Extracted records
Start of Block

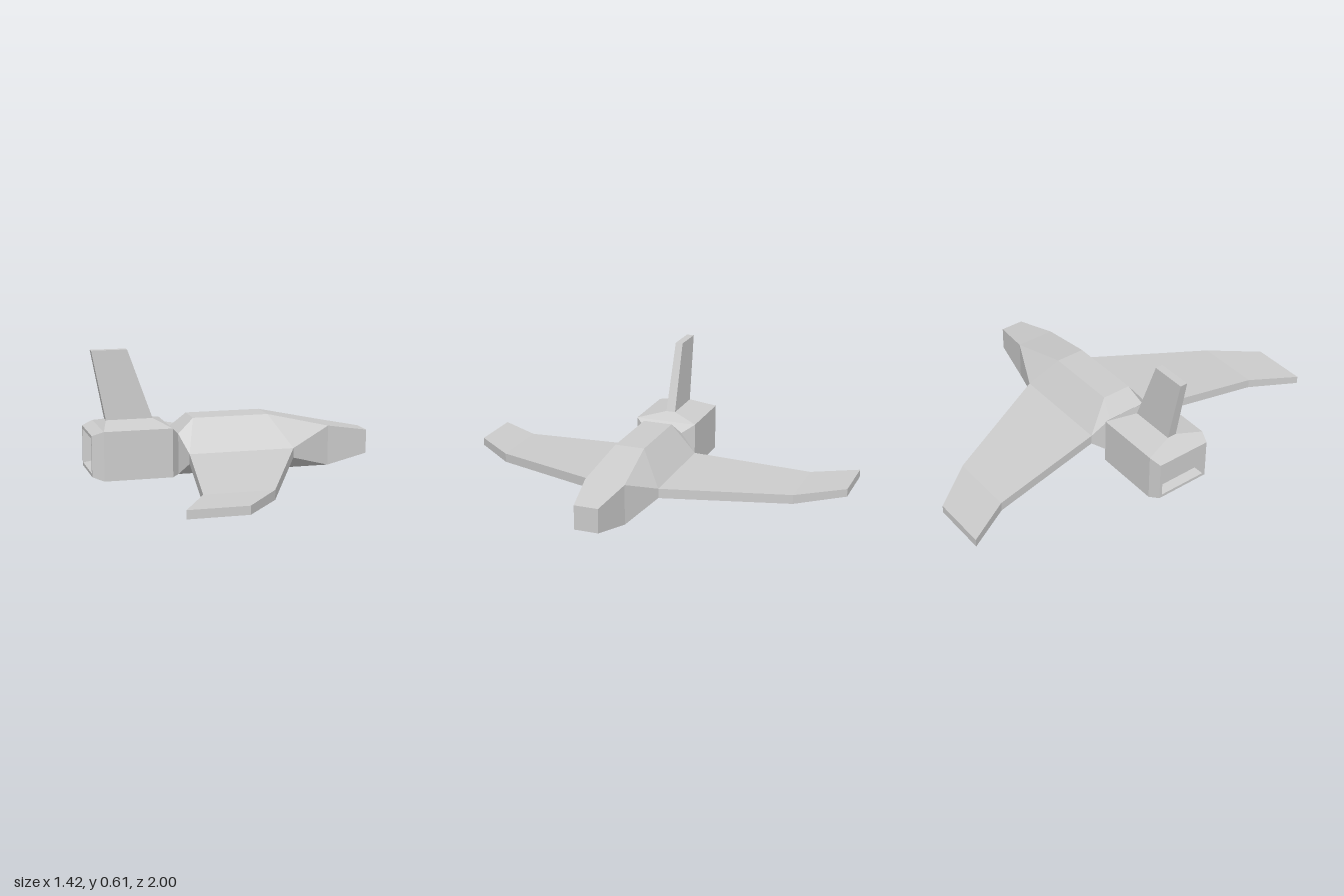
import * as THREE from 'three';

// Joins rings of equal point count into a closed, flat-faced solid facing outward.
function loft(rings) {
  const tris = [];
  const add = (a, b, c) => {
    const [p, q, r] = [a, b, c].map((v) => new THREE.Vector3(...v));
    if (new THREE.Triangle(p, q, r).getArea() > 1e-7) tris.push([p, q, r]);
  };
  const n = rings[0].length;
  for (let i = 0; i < rings.length - 1; i++) {
    const A = rings[i], B = rings[i + 1];
    for (let j = 0; j < n; j++) {
      const k = (j + 1) % n;
      add(A[j], A[k], B[k]);
      add(A[j], B[k], B[j]);
    }
  }
  const first = rings[0], last = rings[rings.length - 1];
  for (let j = 1; j < n - 1; j++) {
    add(first[0], first[j + 1], first[j]);
    add(last[0], last[j], last[j + 1]);
  }
  // Turn all faces round if the enclosed volume comes out negative.
  let volume = 0;
  for (const [a, b, c] of tris) volume += a.dot(b.clone().cross(c));
  if (volume < 0) tris.forEach((t) => t.reverse());
  const geometry = new THREE.BufferGeometry().setFromPoints(tris.flat());
  geometry.computeVertexNormals();
  return geometry;
}

// Rectangle across the x axis.
const acrossX = (x, z, y0, y1) => [[x, y0, z], [x, y1, z], [x, y1, -z], [x, y0, -z]];
// Rectangle at a fixed height.
const atHeight = (y, x0, x1, z) => [[x0, y, z], [x1, y, z], [x1, y, -z], [x0, y, -z]];
// Completes a half ring with its mirror image in z.
const mirrored = (half) => [...half, ...half.map(([x, y, z]) => [x, y, -z]).reverse()];

export function createModel() {
  const group = new THREE.Group();
  const grey = new THREE.MeshStandardMaterial({ color: 0xcccccc, flatShading: true });
  grey.name = 'hull grey';
  const part = (name, rings) => {
    const mesh = new THREE.Mesh(loft(rings), grey);
    mesh.name = name;
    group.add(mesh);
  };

  // Fuselage: each half ring runs bottom, lower side, upper side, top.
  const square = (x, z, y0, y1) => mirrored([[x, y0, z], [x, y0, z], [x, y1, z], [x, y1, z]]);
  part('fuselage', [
    square(0.71, 0.06, 0.04, 0.16),
    square(0.49, 0.1, 0, 0.2),
    mirrored([[0.28, 0, 0.1], [0.28, 0.067, 0.187], [0.28, 0.115, 0.187], [0.18, 0.27, 0.075]]),
    mirrored([[-0.28, 0, 0.1], [-0.245, 0.067, 0.187], [-0.245, 0.115, 0.187], [-0.2, 0.27, 0.075]]),
    square(-0.28, 0.1, 0, 0.2),
  ]);

  // Engine housing, ending in a shallow exhaust recess.
  part('engineHousing', [
    acrossX(-0.28, 0.1, 0, 0.2),
    acrossX(-0.32, 0.16, 0, 0.24),
    acrossX(-0.655, 0.16, 0, 0.24),
    acrossX(-0.71, 0.14, 0.02, 0.22),
    acrossX(-0.71, 0.125, 0.035, 0.205),
    acrossX(-0.665, 0.115, 0.045, 0.195),
  ]);

  // Hipped roof of the engine rising into the tail fin.
  part('tailFin', [
    atHeight(0.24, -0.655, -0.32, 0.16),
    atHeight(0.27, -0.62, -0.39, 0.024),
    atHeight(0.61, -0.685, -0.51, 0.019),
  ]);

  // Wings, drooping outward with swept tips.
  for (const [name, s] of [['frontWing', 1], ['backWing', -1]]) {
    const section = (z, x0, x1, y0, y1) =>
      [[x0, y0, s * z], [x1, y0, s * z], [x1, y1, s * z], [x0, y1, s * z]];
    part(name, [
      section(0.187, -0.245, 0.28, 0.067, 0.115),
      section(0.775, -0.33, 0, 0.018, 0.064),
      section(1, -0.46, -0.18, 0.021, 0.061),
    ]);
  }
  return group;
}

End of Block

Wherever a line in the data above holds the word "volume", copy that line.

▶ **Result for this task**:
  // Turn all faces round if the enclosed volume comes out negative.
  let volume = 0;
  for (const [a, b, c] of tris) volume += a.dot(b.clone().cross(c));
  if (volume < 0) tris.forEach((t) => t.reverse());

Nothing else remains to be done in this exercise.